_ACTION ITEM_
Set down exactly the lines of the listing below, please, beginning with the first and ending with the line that holds "mod.segments = 1".

_RECORDS SHOWN_
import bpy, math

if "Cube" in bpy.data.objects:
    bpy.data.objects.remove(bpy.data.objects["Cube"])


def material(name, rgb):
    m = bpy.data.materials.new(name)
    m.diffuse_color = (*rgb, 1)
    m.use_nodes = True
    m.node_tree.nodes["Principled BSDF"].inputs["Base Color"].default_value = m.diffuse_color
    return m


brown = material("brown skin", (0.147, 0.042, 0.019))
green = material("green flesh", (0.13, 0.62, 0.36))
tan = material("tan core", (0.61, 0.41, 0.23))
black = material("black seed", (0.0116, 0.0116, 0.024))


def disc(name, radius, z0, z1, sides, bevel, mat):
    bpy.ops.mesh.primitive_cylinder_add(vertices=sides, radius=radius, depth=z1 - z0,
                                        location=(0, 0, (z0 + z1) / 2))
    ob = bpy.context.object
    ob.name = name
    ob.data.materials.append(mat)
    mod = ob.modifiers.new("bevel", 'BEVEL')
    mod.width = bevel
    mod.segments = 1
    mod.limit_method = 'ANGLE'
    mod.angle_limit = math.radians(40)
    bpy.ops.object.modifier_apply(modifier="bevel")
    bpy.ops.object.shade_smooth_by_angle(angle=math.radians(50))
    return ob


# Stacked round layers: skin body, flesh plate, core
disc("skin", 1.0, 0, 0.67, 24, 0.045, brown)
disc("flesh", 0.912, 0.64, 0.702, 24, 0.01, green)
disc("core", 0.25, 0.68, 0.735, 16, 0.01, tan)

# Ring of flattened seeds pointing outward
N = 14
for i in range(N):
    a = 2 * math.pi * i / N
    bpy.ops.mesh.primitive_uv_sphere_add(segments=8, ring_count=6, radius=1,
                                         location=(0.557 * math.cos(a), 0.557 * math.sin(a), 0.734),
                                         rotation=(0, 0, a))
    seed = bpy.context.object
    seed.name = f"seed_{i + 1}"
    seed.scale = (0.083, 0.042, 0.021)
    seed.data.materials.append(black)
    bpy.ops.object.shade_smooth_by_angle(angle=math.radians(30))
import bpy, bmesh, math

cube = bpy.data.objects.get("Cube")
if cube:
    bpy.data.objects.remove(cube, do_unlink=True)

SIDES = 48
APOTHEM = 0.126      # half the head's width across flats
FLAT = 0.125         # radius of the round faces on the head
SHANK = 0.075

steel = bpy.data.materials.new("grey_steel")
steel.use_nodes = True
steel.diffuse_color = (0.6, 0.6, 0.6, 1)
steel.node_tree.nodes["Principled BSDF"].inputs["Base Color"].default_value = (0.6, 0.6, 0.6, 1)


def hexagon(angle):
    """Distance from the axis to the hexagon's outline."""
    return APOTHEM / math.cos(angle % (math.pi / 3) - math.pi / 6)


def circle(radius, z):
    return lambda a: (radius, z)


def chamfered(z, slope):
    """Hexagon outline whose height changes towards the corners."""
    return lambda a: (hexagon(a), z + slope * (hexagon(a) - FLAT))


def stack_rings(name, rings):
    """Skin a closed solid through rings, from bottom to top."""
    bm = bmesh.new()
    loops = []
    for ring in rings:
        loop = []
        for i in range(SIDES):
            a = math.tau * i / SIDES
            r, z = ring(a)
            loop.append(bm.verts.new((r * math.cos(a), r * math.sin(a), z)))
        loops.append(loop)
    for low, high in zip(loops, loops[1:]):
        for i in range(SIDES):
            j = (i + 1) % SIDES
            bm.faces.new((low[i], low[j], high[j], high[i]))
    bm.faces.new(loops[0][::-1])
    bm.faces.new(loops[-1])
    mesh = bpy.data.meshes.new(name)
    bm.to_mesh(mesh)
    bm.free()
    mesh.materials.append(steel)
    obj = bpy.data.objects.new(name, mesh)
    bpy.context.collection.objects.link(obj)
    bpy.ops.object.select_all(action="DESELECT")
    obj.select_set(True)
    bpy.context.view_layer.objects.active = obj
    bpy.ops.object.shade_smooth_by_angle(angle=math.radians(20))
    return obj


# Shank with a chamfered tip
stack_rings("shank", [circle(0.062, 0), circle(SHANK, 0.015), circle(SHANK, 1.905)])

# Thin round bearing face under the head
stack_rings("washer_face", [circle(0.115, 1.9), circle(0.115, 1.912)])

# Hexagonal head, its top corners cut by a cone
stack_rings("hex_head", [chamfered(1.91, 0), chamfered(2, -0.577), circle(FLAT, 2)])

_YOUR SOLUTION_
import bpy, math

if "Cube" in bpy.data.objects:
    bpy.data.objects.remove(bpy.data.objects["Cube"])


def material(name, rgb):
    m = bpy.data.materials.new(name)
    m.diffuse_color = (*rgb, 1)
    m.use_nodes = True
    m.node_tree.nodes["Principled BSDF"].inputs["Base Color"].default_value = m.diffuse_color
    return m


brown = material("brown skin", (0.147, 0.042, 0.019))
green = material("green flesh", (0.13, 0.62, 0.36))
tan = material("tan core", (0.61, 0.41, 0.23))
black = material("black seed", (0.0116, 0.0116, 0.024))


def disc(name, radius, z0, z1, sides, bevel, mat):
    bpy.ops.mesh.primitive_cylinder_add(vertices=sides, radius=radius, depth=z1 - z0,
                                        location=(0, 0, (z0 + z1) / 2))
    ob = bpy.context.object
    ob.name = name
    ob.data.materials.append(mat)
    mod = ob.modifiers.new("bevel", 'BEVEL')
    mod.width = bevel
    mod.segments = 1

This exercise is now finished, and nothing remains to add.